So, I’m Together, but My Boss is. . . Not? Six Tips To Adapt and Thrive

Mar 8, 2024

We assume good intent around here, and that everyone is generally doing the best they can with the work and the life on their plates. That said, it can feel challenging to have gotten yourself Together, and then feel like it is all for naught when your manager is perhaps, well, a little less than Together. While we won’t diagnose the cause of other people’s Together challenges, we are here to find ways to keep YOU thriving – and perhaps help someone else along the way.

So, how can you handle things, start to finish, with a boss that is a little less organized? All of these ideas are, of course, dependent on your relationship, your role, and your organization’s culture. We trust your judgement to take what is useful and leave what is not.

  • Forecast Forward. This comes from interviews I conducted for The Together Teammate, where it really crystallized for me that the most effective employees are the people who help others pick their heads up and look into the future for the next few months. Do you observe your manager scrambling to prep for a board meeting? Or perhaps fail to hit that looming grant deadline? Well, maybe in a standing meeting with your manager you could offer to look ahead on the calendar 2-3 months together to identify items that are coming.
  • Offer Co-Working Time. Sometimes your manager or colleagues just have plain old too much to do! In the case where you have assigned tasks you need to have completed, you could offer up co-working time to do the work in the moment. I once coached the CEO of a larger urban school district, and he asked that his secretary give him daily “study hall” time where he could complete some seemingly small, but incredibly important tasks. I have also seen teams end meetings 10 minutes early so everyone can complete their next steps right away.
  • Determine Best Assignment Method. Let’s assume your boss (and you) have a lot coming at you in different directions. . . email, Slack, Teams, meeting notes, and so on. And you have a lot you need to have your manager sign off on. Observe, or better yet, ask directly: how do they wish to have you assign them work? For example, you might need feedback on a retreat agenda. Well, maybe you have observed your boss take home a folder of items to read each night. Offer to print that agenda, pop a post-it note on it with what you want input on, and ask them to snap a picture when done – and you are off and running. Or are your emails not getting returned? Offer a 10-minute end-of-day check-in where you can walk through anything that could have been an email.
  • Use Sentence Starters. Maybe your manager’s lack of organization impacts your previously set priorities for the week.
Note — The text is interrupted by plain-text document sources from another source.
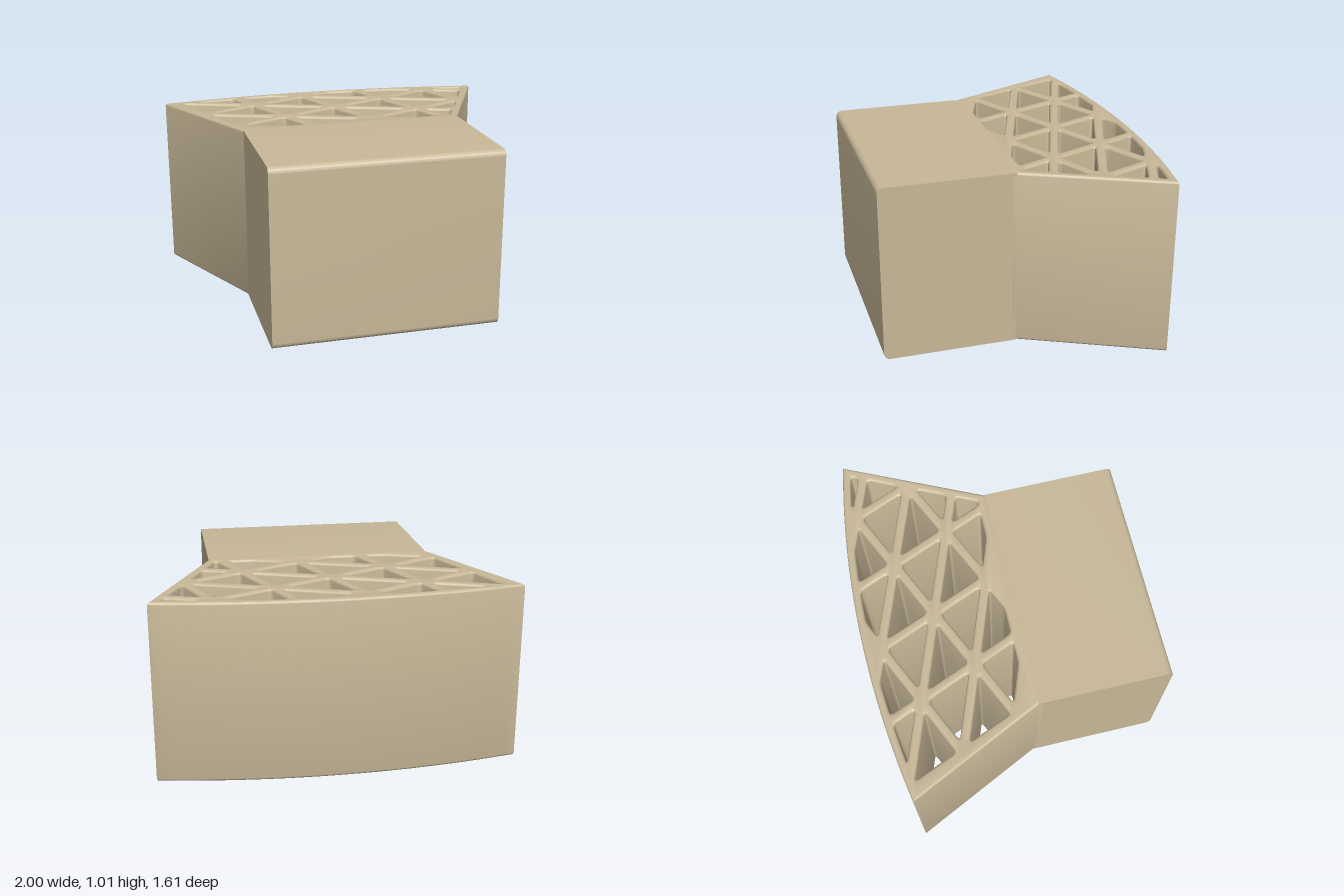
import * as THREE from 'three';
import { toCreasedNormals } from 'three/addons/utils/BufferGeometryUtils.js';

const H = 1.01, HALF = 0.64, JOIN = 0.05, BEVEL = 0.014;
const V = (x, y) => new THREE.Vector2(x, y);

// Keep the part of a convex polygon lying at least `inset` left of the line p -> q.
function clip(poly, p, q, inset) {
  const d = q.clone().sub(p).normalize();
  const dist = (r) => d.x * (r.y - p.y) - d.y * (r.x - p.x) - inset;
  const out = [];
  poly.forEach((r, i) => {
    const s = poly[(i + 1) % poly.length];
    const dr = dist(r), ds = dist(s);
    if (dr >= 0) out.push(r);
    if (dr * ds < 0) out.push(r.clone().lerp(s, dr / (dr - ds)));
  });
  return out;
}

// Closed path with softened corners; nearly straight corners stay as they are.
function roundedPath(poly, radius) {
  const path = new THREE.Path();
  const n = poly.length;
  poly.forEach((c, i) => {
    const p = poly[(i + n - 1) % n], q = poly[(i + 1) % n];
    const u = p.clone().sub(c), w = q.clone().sub(c);
    const lu = u.length(), lw = w.length();
    const straight = u.dot(w) / (lu * lw) < -0.98;
    const a = straight ? c : c.clone().addScaledVector(u, Math.min(radius / lu, 0.4));
    const b = straight ? c : c.clone().addScaledVector(w, Math.min(radius / lw, 0.4));
    if (i === 0) path.moveTo(a.x, a.y);
    else path.lineTo(a.x, a.y);
    if (!straight) path.quadraticCurveTo(c.x, c.y, b.x, b.y);
  });
  path.closePath();
  return path;
}

// Curved back wall: drawn in plan, with the plan's y pointing to the back.
const R = 5.31, CY = 0.805 - R;
const arcY = (x, r) => CY + Math.sqrt(r * r - x * x);

// Triangular openings left between the lattice struts.
function latticeHoles() {
  const inner = [V(-1.05, 0), V(1.05, 0)];
  for (let i = 0; i <= 24; i++) {
    const x = 1.05 - (2.1 * i) / 24;
    inner.push(V(x, arcY(x, R - 0.045)));
  }
  let area = clip(inner, V(HALF, -JOIN), V(1, 0.71), 0.048);
  area = clip(area, V(-1, 0.71), V(-HALF, -JOIN), 0.048);

  const a = V(0.335, 0.155), b = V(0.135, -0.325);
  const node = (i, j) => V(0, 0.385).addScaledVector(a, i).addScaledVector(b, j);
  const holes = [];
  for (let i = -5; i <= 5; i++) for (let j = -5; j <= 5; j++) {
    const tris = [
      [node(i, j), node(i + 1, j + 1), node(i + 1, j)],
      [node(i, j), node(i, j + 1), node(i + 1, j + 1)],
    ];
    for (const t of tris) {
      let poly = area;
      t.forEach((p, k) => { poly = clip(poly, p, t[(k + 1) % 3], 0.027); });
      poly = poly.filter((p, k) => p.distanceTo(poly[(k + 1) % poly.length]) > 0.012);
      if (poly.length > 2 && Math.abs(THREE.ShapeUtils.area(poly)) > 0.0025) {
        holes.push(roundedPath(poly, 0.025));
      }
    }
  }
  return holes;
}

export function createModel() {
  const group = new THREE.Group();
  const material = new THREE.MeshStandardMaterial({ color: 0xc8b898 });
  const add = (name, geometry) => {
    const mesh = new THREE.Mesh(toCreasedNormals(geometry, 0.6), material);
    mesh.name = name;
    group.add(mesh);
  };

  // Solid block: side profile with rounded front edges, extruded across x.
  const r = 0.035;
  const profile = new THREE.Shape();
  profile.moveTo(JOIN, 0);
  profile.lineTo(0.8 - r, 0);
  profile.absarc(0.8 - r, r, r, -Math.PI / 2, 0);
  profile.absarc(0.8 - r, H - r, r, 0, Math.PI / 2);
  profile.lineTo(JOIN, H);
  profile.closePath();
  const block = new THREE.ExtrudeGeometry(profile, { depth: 2 * HALF, bevelEnabled: false, curveSegments: 8 });
  block.rotateY(-Math.PI / 2).translate(HALF, 0, 0);
  add('solidBlock', block);

  // Flared lattice: fan outline with openings through its full height.
  const fan = new THREE.Shape();
  fan.moveTo(-HALF, -JOIN - 0.02);
  fan.lineTo(HALF, -JOIN - 0.02);
  fan.lineTo(HALF, -JOIN);
  for (let i = 0; i <= 32; i++) {
    const x = 1 - i / 16;
    fan.lineTo(x, arcY(x, R));
  }
  fan.lineTo(-HALF, -JOIN);
  fan.closePath();
  fan.holes = latticeHoles();
  const lattice = new THREE.ExtrudeGeometry(fan, {
    depth: H - 2 * BEVEL, curveSegments: 4,
    bevelEnabled: true, bevelSize: BEVEL, bevelThickness: BEVEL, bevelOffset: -BEVEL, bevelSegments: 3,
  });
  lattice.rotateX(-Math.PI / 2).translate(0, BEVEL, 0);
  add('flaredLattice', lattice);

  return group;
}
All your Togetherness goes out the window when your manager blows up your weekly plan. When those last-minute scrambles come up, it can be helpful to have a set of questions at the tip of your tongue to help actually assess the level of emergency. For example, you may say, “Is this a right-now problem, a by end-of-day problem, or a by end-of-week problem?” or “What is the key information you are trying to convey with this data request?” By asking thoughtful questions, you can be a co-determinant of the level of priority of the task.
  • Make the Most of Your Meetings. Assuming you have a 1:1 meeting with your manager (if not, please see below), take the time to prepare a detailed agenda, have a mechanism to take actionable notes, ensure relevant documents are open or printed, and comb through all of the items you have asked him / her to take action on since you last met, to discover any that still need to be addressed. This may seem a little “extra,” but since you are in charge of moving the work ahead, this preparation will make sure nothing slips through the cracks.
  • Have a Courageous Conversation. Sometimes people simply do not realize the weight or lift of their request until shared with them. It could be a request for a report is a 10-hour project, and your boss doesn’t realize the amount of time it will take (because you are great at making things look effortless!). It could be helpful to share the impact of the request (oh, well, this other item may get delayed) or share thoughts on the delivery mechanism (hey, if we have a last-minute change, could it come via phone call?). This one may not always be easy, which is why I have it listed last, but it could ward off some the larger challenges.

So, without naming names, any other ways you have helped a boss stay Together? Or at least, helped their lack of Togetherness have a minimal impact on your own Togetherness?